The population of the United States is more than 300 million and it includes some of the best and brightest that the human species has to offer, probably more so than any other country in the world. There is surely something wrong with a system for choosing a leader when, given a pool of such talent and a process that occupies more than a year and consumes billions of dollars, what rises to the top of the heap is George W Bush. Or when the likes of Rick Perry or Michele Bachmann or Sarah Palin can be mentioned as even remote possibilities.”
A dear friend of mine sent me this five-minute Youtube video about two years ago in which Richard Feynman talks about doubt, uncertainty and religion. I like it a lot and have therefore quoted it many times since.
I was excited when I found a lecture yesterday Feynman gave as part of a lecture series in 2011. A transcript of the speech was posted on a blog, and after reading it on the airplane today and decided to repost it.
There are some typos in the original transcript, I corrected a couple, but it is a very long text, and I’m sure you’ll be able to read it, even with some mistakes in it.
Some things I don’t agree with, but there are many things we can learn a lot from. I will post the most important quotes first – if you’re in a hurry, at least read these – and then post the whole lecture below the excerpt.
If you ask [any scientist] intelligent questions — that is, penetrating, interested, honest, frank, direct questions on the subject, and no trick questions — then he quickly gets stuck. It is like a child asking naive questions. If you ask naive but relevant questions, then almost immediately the person doesn’t know the answer, if he is an honest man. It is important to appreciate that.
[…] Read the rest of this entry »
Faith-Healing Couple Found Guilty In Infant Son’s Death
Bobby Henderson wrote a comment on that. He is the founder of the Church of the Flying Spaghetti Monster. I find myself very often concurring with him, because he regularly draws a very sharp line between criticizing what people do, and what people believe.
“Some believe this case illustrates how evil religion is. [...] I believe the Church of FSM is not just another anti-religion club. A lot of us have the view that religion is harmful and antiquated, but a lot of us also accept that a huge number of people feel they get something positive out of their faith and their religious communities.
So I am cautious about posting things that promote the idea that the world would be better off without religion. Because, more than anything, I don’t believe it’s in the scope of the Church of FSM to make that statement.
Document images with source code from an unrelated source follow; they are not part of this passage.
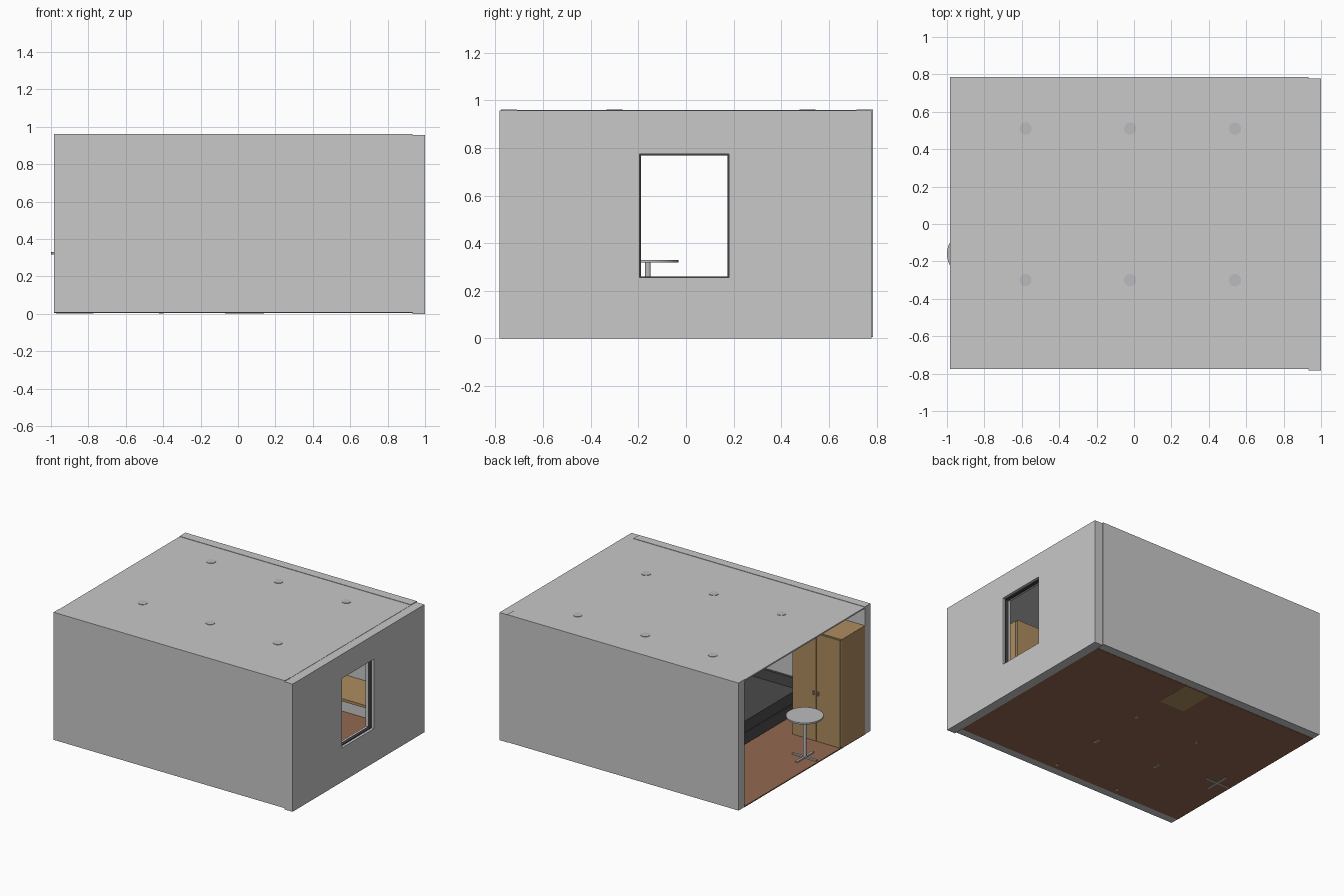
import bpy, bmesh, math

if "Cube" in bpy.data.objects:
    bpy.data.objects.remove(bpy.data.objects["Cube"])


def mat(name, r, g, b):
    m = bpy.data.materials.new(name)
    m.diffuse_color = (r, g, b, 1)
    m.use_nodes = True
    m.node_tree.nodes["Principled BSDF"].inputs["Base Color"].default_value = m.diffuse_color
    return m


WALL = mat("wall_grey", .58, .58, .58)
WOOD = mat("wood", .42, .265, .115)
FLOOR = mat("floor_brown", .29, .138, .08)
DARK = mat("dark_fabric", .07, .07, .07)
METAL = mat("metal_grey", .5, .5, .52)
FRAME = mat("frame_dark", .05, .05, .05)


def finish(name, bm, m, smooth=False):
    me = bpy.data.meshes.new(name)
    bm.to_mesh(me)
    bm.free()
    ob = bpy.data.objects.new(name, me)
    bpy.context.collection.objects.link(ob)
    me.materials.append(m)
    if smooth:
        bpy.context.view_layer.objects.active = ob
        ob.select_set(True)
        bpy.ops.object.shade_smooth_by_angle()
        ob.select_set(False)
    return ob


def box(name, x, y, z, m):
    """Box from (min, max) ranges."""
    bm = bmesh.new()
    bmesh.ops.create_cube(bm, size=1)
    for v in bm.verts:
        v.co = [(r[0] + r[1]) / 2 + c * (r[1] - r[0]) for r, c in zip((x, y, z), v.co)]
    return finish(name, bm, m)


def cyl(name, x, y, z, r, m, n=24):
    bm = bmesh.new()
    bmesh.ops.create_cone(bm, cap_ends=True, segments=n, radius1=r, radius2=r, depth=z[1] - z[0])
    bmesh.ops.translate(bm, verts=bm.verts, vec=(x, y, (z[0] + z[1]) / 2))
    return finish(name, bm, m, True)


# Room shell, open on the left
box("floor", (-.985, .932), (-.715, .72), (.004, .012), FLOOR)
box("ceiling", (-.985, .932), (-.71, .715), (.948, .958), WALL)
box("front_wall", (-.985, .932), (-.776, -.71), (.006, .961), WALL)
box("back_wall", (-.985, .932), (.715, .785), (.006, .961), WALL)

# Right wall with the window opening cut by four pieces of one frame profile
WY, WZ = (-.195, .18), (.255, .775)
X = (.932, 1)
bm = bmesh.new()
outer = [(-.783, 0), (.778, 0), (.778, .956), (-.783, .956)]
inner = [(WY[0], WZ[0]), (WY[1], WZ[0]), (WY[1], WZ[1]), (WY[0], WZ[1])]
rings = [[bm.verts.new((x, *p)) for p in ring] for x in X for ring in (outer, inner)]
for a, b in ((0, 1), (2, 3), (0, 2), (1, 3)):
    for i in range(4):
        j = (i + 1) % 4
        bm.faces.new((rings[a][i], rings[a][j], rings[b][j], rings[b][i]))
bmesh.ops.recalc_face_normals(bm, faces=bm.faces)
finish("right_wall", bm, WALL)

# Window frame
FX = (.955, .98)
t = .006
for i, y in enumerate(((WY[0], WY[0] + t), (WY[1] - t, WY[1]))):
    box(f"window_side_{i}", FX, y, WZ, FRAME)
for i, z in enumerate(((WZ[0], WZ[0] + t), (WZ[1] - t, WZ[1]))):
    box(f"window_rail_{i}", FX, WY, z, FRAME)

# Ceiling lights
for i, x in enumerate((-.58, -.02, .54)):
    for j, y in enumerate((-.30, .51)):
        cyl(f"ceiling_light_{i}_{j}", x, y, (.942, .961), .033, METAL)

# Two wardrobes on either side of the bed
for side, x0 in (("left", -.985), ("right", .29)):
    x1, mid = x0 + .395, x0 + .1975
    box(f"{side}_wardrobe_body", (x0, x1), (-.71, -.435), (.012, .82), WOOD)
    box(f"{side}_wardrobe_edge", (x0 + .002, x1 - .002), (-.435, -.428), (.02, .815), METAL)
    for k, (a, b) in enumerate(((x0, mid - .002), (mid + .002, x1))):
        box(f"{side}_wardrobe_door_{k}", (a, b), (-.428, -.415), (.015, .82), WOOD)
        hx = mid + (-.018 if k == 0 else .018)
        box(f"{side}_wardrobe_handle_{k}", (hx - .004, hx + .004), (-.415, -.403), (.36, .39), METAL)

# Bed: base, mattress, headboard and feet
box("bed_base", (-.44, .14), (-.69, .2), (.03, .115), DARK)
box("bed_mattress", (-.44, .14), (-.69, .2), (.12, .205), DARK)
box("bed_core", (-.43, .13), (-.68, .19), (.1, .13), DARK)
box("bed_headboard", (-.44, .14), (-.71, -.69), (.03, .28), DARK)
for i, x in enumerate((-.41, .12)):
    for j, y in enumerate((-.67, -.265, -.235, .17)):
        cyl(f"bed_foot_{i}_{j}", x, y, (.002, .04), .012, METAL, 12)

# Desk along the back wall with a cabinet at its end
box("desk_top", (-.07, .932), (.39, .715), (.27, .29), WOOD)
box("desk_cabinet", (-.07, .14), (.44, .715), (.003, .27), WOOD)

# Round table on a cross foot
TX, TY = -.872, -.16
cyl("table_top", TX, TY, (.318, .33), .128, METAL, 32)
cyl("table_post", TX, TY, (.015, .318), .012, METAL, 16)
box("table_foot_long", (TX - .1, TX + .1), (TY - .008, TY + .008), (.002, .022), METAL)
box("table_foot_cross", (TX - .008, TX + .008), (TY - .1, TY + .1), (.002, .022), METAL)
The point I want to make is this: instead of drawing the line between the religious and non-religious, let’s draw the line between the reasonable and unreasonable. Let’s criticize a culture that values faith over reason, rather than religion itself.
Why? We know plenty of religious people and we realize that the majority of Christians do not reject modern medicine for their children. We personally know people who get something positive from their religious communities and yet still act with reason.
These are the people who might believe in some scripture, but they also realize that their faith does a poor job of explaining the natural world. They are not blinded by faith, they are reasonable. We need these people to promote the value of reason within their communities.”